When DC ticket sales opened last winter for The Book of Mormon‘s first national tour, it crashed The Kennedy Center’s servers. Then it happened again; soon after, the whole run sold out.
For over two years, the 9-Tony-winning NYC production has maintained over 100% capacity on Broadway – unheard of in today’s climate. Tickets for the Broadway show still fly past $400. Oh, and locally? Certain sketchy websites are pricing orchestra seats at around $500, or about the cost of a movie ticket every week for a year.
It’s been called the musical of the century and the funniest of all time. Now it’s here and finally time to ask: does The Book of Mormon live up to the hype?
To the dismay of many ticket-less theatergoers, yes, it does.
The Book of Mormon is of course as crass as you would expect from its South Park and Avenue Q team of Trey Parker, Robert Lopez, and Matt Stone. It shocks and horrifies to the iconoclast’s delight. But shock value alone doesn’t sell at $500 a ticket. The Book of Mormon is the whole package, with every facet working together to build something entirely fresh and new.
The book, on which all three writers collaborated, moves with near effortless whimsy and charm. Energy never lags and the story’s framework pays off at the finale. Though comedy gets the credit, a sincere and complex emotional underpinning always propels the characters forward.
The show’s humor incorporates all available theatrical elements with finesse. Lighting cues turn an otherwise lively but typical tap scene into a frenetic delight. Costumes escalate an otherwise simple song about lying into an imaginative sci-fi dreamworld. Choreography makes a profane joke (or three or four or fifty) so much more profane.

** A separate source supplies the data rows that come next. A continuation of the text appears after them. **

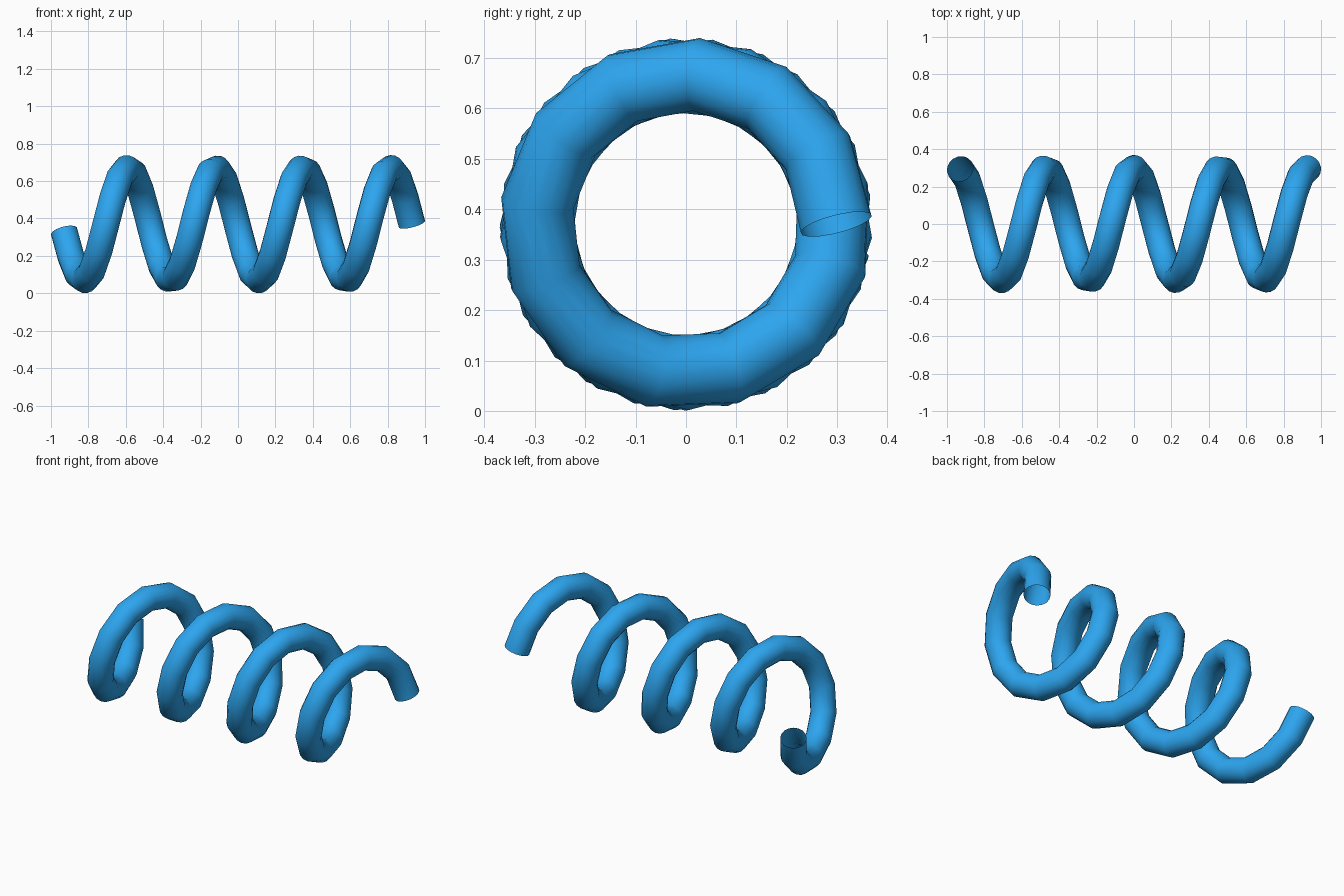
import bpy
import math

if "Cube" in bpy.data.objects:
    bpy.data.objects.remove(bpy.data.objects["Cube"])

# Helix running along x: 50 straight steps of half a radian
R, TUBE, ZC, STEPS, STEP = 0.2975, 0.0725, 0.37, 50, 0.5
X_END = 0.93

curve = bpy.data.curves.new("coil_spring", "CURVE")
curve.dimensions = "3D"
curve.bevel_depth = TUBE
curve.bevel_resolution = 6
curve.use_fill_caps = False  # open tube ends
path = curve.splines.new("POLY")
path.points.add(STEPS)
for i, p in enumerate(path.points):
    t = (i - STEPS) * STEP
    x = -X_END + 2 * X_END * i / STEPS
    p.co = (x, R * math.cos(t), ZC - R * math.sin(t), 1)

spring = bpy.data.objects.new("coil_spring", curve)
bpy.context.collection.objects.link(spring)
bpy.context.view_layer.objects.active = spring
spring.select_set(True)
bpy.ops.object.convert(target="MESH")
spring = bpy.context.object
spring.name = "coil_spring"
bpy.ops.object.shade_smooth()

# Blue finish
blue = bpy.data.materials.new("blue")
blue.diffuse_color = (0.026, 0.38, 0.87, 1)
blue.use_nodes = True
blue.node_tree.nodes["Principled BSDF"].inputs["Base Color"].default_value = blue.diffuse_color
spring.data.materials.clear()
spring.data.materials.append(blue)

Mark Evans and Samantha Marie Ware highlight an outstanding cast. As Elder Price, Evans personifies the wide-eyed, charismatic energy needed to make you empathize with him instantly. As the potential convert Nabulungi, Ware exudes curiosity and hopefulness that gives her very desperate world a measure of innocence.
In perhaps the most difficult role to cast, Christopher John O’Neill makes his professional debut as Elder Arnold Cunningham. While the role’s originator Josh Gad left difficult shoes to fill, O’Neill aptly handles Arnold’s vast emotional peaks and valleys, all while hamming up the necessary pelvic thrusts of Casey Nicholaw’s choreography.
As for the chorus: How divine! The elders, led by a stellar Grey Henson as Elder McKinley, have surely earned their own planet.
Would I pay $500 on a sketchy website for one orchestra seat to The Book of Mormon? No. But I would certainly try getting a standing-room-only ticket or scoping out a cancellation. The Kennedy Center says it’s possible – and Thursday’s show left me willing to believe anything.
The Book of Mormon performs through August 18, 2013 at the Opera House at the John F. Kennedy Center for the Performing Arts. The Kennedy Center is located at 2700 F Street, NW Washington, DC 20566. Closest Metro stop: Foggy Bottom/GWU (Orange/Blue line). For more information call 202-467-4600.